to proceed with aid for the Pakistani military and government.
The comments came less than a week after Panetta, using
unusually harsh language, said during a trip to Kabul that the
United States was reaching the limits of its patience with
Pakistan because of the safe havens it offered to insurgents
fighting in neighboring Afghanistan.
The American war effort there has become far more costly,
Panetta said on Wednesday, because of Pakistan's decision last
November to ban trucks from carrying supplies to NATO forces in
landlocked, neighboring Afghanistan.
That forced NATO to use longer, more costly routes through
countries to the north of Afghanistan.
"It's very expensive because we're using the northern
transit route in order to be able to draw-down our forces and
also supply our forces," Panetta said.
"The amount is about ... $100 million a month because of the
closure of those (Pakistani routes)."
A U.S. official, speaking on condition of anonymity,
confirmed to Reuters that the $100 million figure represented
the additional cost of using the northern routes rather than
moving supplies on the ground through Pakistan.
Pakistan shut down the supply routes to protest a
cross-border NATO air attack that killed 24 Pakistani soldiers.
That strike further fanned national anger over everything from
covert CIA drone strikes to the U.S. incursion into Pakistan
last year to kill al Qaeda leader Osama bin Laden.
The United States on Monday announced it was withdrawing its
team of negotiators from Pakistan without securing a deal to
re-open the routes, publicly exposing a diplomatic stalemate and
deeply strained relations between the uneasy allies.
One of the sticking points in the negotiations has been
Pakistani demands that the United States apologize for the
November strike, something the Pentagon has been unwilling to
do. But Panetta acknowledged at the hearing that the apology

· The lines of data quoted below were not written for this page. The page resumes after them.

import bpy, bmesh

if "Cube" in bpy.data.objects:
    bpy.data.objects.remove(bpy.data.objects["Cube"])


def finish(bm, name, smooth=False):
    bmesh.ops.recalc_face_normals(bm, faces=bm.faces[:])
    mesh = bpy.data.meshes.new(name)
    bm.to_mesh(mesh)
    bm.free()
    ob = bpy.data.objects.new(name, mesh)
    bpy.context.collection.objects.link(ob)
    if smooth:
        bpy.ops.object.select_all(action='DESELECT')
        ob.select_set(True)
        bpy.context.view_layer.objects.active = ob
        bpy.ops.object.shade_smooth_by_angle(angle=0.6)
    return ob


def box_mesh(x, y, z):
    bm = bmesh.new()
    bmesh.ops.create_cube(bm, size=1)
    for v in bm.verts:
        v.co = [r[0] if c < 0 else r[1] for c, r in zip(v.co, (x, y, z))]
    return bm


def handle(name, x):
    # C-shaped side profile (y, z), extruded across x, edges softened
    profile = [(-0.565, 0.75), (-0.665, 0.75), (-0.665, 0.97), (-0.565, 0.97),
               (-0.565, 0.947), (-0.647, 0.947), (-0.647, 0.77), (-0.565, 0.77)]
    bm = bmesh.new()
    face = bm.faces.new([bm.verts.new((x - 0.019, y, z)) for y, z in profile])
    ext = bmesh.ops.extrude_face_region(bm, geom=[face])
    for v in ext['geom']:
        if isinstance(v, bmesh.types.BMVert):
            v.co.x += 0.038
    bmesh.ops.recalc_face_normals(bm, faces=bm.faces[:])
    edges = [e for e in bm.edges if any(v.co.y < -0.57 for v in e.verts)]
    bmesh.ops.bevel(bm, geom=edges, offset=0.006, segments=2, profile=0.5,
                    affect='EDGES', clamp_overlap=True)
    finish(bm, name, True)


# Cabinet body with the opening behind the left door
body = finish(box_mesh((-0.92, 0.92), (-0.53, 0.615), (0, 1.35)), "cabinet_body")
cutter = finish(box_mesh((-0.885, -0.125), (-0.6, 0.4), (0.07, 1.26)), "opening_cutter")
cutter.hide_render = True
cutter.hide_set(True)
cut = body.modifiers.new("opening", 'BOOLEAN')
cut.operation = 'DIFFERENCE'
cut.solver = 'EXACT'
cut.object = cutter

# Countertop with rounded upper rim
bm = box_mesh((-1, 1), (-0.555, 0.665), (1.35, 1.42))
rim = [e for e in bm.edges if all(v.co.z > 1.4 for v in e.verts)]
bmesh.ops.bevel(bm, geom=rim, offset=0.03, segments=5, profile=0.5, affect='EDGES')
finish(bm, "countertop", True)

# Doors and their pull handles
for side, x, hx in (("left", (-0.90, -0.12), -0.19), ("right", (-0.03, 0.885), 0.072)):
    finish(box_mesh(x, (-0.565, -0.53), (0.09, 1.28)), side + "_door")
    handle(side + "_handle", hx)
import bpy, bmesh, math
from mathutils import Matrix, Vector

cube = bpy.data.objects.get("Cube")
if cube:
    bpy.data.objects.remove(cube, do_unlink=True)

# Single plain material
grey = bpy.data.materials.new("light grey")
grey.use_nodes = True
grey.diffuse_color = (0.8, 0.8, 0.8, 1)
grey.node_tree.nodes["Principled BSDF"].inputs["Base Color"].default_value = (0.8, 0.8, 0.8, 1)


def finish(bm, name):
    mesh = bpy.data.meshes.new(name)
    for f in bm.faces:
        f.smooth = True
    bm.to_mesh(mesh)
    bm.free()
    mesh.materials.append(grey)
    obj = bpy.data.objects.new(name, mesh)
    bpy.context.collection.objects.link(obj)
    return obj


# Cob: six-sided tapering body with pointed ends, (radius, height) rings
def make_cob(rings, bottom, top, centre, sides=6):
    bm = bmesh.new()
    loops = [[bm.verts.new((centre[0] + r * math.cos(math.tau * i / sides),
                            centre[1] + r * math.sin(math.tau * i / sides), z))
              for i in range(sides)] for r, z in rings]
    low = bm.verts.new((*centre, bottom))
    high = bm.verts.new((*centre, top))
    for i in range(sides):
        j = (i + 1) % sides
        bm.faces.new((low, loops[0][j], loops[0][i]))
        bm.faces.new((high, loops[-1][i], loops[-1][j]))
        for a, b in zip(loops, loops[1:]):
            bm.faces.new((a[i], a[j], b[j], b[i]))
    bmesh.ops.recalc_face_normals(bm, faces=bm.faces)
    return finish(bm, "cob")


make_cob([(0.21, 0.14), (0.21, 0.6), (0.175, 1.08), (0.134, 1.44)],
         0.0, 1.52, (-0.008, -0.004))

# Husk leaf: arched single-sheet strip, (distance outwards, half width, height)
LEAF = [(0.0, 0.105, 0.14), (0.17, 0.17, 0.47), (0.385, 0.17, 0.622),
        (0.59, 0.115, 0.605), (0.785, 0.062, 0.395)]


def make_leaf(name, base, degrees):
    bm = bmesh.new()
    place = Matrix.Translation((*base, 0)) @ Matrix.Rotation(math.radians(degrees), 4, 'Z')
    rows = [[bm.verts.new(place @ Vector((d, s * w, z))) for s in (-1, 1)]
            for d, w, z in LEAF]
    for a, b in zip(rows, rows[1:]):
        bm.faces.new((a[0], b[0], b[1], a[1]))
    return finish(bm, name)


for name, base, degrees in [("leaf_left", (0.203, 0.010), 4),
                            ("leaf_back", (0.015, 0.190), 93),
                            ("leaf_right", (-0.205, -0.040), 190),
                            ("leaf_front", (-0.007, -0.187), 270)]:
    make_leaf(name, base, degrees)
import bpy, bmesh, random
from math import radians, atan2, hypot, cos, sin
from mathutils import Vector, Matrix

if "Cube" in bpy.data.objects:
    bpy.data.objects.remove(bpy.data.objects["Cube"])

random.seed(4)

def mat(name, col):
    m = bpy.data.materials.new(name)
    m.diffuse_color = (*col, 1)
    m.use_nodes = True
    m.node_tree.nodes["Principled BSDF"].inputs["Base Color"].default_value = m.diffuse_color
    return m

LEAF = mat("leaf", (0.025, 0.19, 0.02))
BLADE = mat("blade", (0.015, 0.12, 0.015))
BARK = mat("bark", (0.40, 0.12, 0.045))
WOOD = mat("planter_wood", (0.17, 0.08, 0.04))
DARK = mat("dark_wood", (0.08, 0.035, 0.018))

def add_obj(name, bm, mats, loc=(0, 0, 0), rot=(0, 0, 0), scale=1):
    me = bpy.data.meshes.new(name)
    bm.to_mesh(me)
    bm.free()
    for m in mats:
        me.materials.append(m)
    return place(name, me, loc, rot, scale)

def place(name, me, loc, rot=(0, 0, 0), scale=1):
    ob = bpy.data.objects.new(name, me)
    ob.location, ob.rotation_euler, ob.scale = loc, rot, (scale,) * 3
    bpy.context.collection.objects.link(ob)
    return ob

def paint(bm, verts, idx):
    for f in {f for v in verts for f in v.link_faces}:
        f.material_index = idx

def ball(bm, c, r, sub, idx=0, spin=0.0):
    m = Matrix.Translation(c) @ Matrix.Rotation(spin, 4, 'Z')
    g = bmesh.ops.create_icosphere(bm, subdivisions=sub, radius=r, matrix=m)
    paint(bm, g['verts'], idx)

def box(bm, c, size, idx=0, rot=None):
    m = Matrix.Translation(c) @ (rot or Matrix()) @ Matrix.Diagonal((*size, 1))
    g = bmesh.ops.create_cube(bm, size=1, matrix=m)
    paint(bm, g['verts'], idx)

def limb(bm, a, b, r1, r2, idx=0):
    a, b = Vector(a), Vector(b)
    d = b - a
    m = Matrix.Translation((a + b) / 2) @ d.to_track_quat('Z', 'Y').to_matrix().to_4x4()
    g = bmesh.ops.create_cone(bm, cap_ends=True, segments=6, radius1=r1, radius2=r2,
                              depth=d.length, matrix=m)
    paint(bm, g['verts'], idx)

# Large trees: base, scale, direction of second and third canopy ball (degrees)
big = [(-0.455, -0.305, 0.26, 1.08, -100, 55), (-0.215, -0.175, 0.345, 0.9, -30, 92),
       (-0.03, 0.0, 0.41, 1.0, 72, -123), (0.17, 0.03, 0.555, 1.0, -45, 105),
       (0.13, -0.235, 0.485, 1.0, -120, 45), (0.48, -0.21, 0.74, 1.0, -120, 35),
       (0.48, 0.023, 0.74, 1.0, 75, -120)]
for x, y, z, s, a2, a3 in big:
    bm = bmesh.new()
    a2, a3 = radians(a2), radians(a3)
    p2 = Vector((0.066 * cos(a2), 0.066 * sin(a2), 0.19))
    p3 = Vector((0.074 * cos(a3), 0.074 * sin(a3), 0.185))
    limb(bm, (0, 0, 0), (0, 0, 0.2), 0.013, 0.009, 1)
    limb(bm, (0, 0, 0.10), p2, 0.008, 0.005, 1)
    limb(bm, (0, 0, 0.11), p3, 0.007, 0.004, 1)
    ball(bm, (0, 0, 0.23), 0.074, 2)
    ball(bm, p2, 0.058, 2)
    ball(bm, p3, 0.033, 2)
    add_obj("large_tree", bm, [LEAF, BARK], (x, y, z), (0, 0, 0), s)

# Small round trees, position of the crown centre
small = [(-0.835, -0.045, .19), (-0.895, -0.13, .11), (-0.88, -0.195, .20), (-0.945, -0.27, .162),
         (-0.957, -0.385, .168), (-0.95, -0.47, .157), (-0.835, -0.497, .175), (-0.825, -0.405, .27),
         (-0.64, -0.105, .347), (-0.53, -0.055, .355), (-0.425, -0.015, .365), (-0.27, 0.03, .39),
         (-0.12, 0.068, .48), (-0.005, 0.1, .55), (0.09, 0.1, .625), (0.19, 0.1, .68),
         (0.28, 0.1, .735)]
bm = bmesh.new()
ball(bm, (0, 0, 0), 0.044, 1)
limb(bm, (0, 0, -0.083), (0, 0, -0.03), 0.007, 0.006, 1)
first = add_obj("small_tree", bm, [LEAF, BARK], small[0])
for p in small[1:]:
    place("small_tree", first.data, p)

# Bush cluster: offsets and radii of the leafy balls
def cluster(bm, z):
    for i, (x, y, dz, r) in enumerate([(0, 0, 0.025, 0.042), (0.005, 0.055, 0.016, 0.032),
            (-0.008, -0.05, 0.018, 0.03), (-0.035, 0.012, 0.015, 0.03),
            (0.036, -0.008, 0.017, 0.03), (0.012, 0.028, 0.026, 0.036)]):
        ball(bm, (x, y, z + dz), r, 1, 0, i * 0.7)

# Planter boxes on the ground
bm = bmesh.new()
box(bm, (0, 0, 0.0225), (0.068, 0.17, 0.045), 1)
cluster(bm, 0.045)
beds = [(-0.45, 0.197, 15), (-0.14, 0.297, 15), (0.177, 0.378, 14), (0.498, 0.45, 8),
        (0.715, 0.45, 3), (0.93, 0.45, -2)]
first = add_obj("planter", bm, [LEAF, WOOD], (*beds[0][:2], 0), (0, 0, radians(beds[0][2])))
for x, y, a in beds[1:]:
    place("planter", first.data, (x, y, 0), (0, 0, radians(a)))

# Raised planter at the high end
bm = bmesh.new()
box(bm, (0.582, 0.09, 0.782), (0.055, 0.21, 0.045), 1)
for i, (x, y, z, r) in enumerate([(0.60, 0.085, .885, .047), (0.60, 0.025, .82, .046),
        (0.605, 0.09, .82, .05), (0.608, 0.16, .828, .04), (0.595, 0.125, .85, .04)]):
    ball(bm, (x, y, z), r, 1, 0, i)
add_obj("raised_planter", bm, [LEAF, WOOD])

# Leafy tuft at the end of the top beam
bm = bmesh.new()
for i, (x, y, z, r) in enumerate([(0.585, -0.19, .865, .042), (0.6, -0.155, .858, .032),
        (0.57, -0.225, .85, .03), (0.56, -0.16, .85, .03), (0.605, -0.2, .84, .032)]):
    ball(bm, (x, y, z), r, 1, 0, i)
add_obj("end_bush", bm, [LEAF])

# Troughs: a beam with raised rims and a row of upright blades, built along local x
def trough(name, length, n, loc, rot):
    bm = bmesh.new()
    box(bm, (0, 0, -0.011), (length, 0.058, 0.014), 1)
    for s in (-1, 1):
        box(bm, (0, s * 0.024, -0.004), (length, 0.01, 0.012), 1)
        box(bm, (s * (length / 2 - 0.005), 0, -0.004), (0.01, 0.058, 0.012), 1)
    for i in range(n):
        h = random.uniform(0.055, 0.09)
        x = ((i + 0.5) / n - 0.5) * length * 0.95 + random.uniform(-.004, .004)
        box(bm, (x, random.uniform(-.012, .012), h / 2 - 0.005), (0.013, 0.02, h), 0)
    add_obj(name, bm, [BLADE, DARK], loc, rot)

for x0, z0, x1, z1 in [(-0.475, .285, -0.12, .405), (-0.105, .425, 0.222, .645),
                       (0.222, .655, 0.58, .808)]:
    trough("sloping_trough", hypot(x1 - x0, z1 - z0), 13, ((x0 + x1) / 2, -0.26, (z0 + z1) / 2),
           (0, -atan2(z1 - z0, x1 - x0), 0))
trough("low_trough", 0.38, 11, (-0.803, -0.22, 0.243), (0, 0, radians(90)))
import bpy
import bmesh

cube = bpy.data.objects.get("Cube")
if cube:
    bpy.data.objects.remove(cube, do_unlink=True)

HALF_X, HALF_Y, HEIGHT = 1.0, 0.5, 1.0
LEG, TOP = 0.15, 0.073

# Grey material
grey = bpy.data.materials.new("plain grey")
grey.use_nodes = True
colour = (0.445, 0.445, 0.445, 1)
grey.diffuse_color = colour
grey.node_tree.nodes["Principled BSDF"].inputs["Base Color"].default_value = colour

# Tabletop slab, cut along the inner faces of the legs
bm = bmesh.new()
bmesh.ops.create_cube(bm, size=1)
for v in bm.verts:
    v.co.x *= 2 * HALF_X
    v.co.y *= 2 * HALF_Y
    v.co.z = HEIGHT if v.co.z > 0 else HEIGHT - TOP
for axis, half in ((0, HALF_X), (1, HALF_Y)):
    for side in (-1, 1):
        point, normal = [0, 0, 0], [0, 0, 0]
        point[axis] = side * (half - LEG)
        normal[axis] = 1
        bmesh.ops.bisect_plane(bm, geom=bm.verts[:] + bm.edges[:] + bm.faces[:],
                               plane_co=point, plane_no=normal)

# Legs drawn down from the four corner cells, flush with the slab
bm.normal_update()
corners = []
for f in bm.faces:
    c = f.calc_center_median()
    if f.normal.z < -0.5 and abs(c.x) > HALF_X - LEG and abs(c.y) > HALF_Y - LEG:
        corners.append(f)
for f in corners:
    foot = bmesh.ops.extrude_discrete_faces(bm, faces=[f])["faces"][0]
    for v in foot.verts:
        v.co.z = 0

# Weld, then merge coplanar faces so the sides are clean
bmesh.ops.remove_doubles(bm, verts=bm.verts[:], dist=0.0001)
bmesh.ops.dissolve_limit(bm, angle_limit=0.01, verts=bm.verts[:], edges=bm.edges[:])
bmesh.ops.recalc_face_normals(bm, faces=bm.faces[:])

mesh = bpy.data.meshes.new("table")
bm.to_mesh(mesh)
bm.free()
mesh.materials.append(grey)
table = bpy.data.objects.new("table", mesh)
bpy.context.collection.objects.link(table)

wasn't the only issue.
"They're asking not only for that, but there are other
elements to the negotiation that are also involved that have to
be resolved," Panetta said.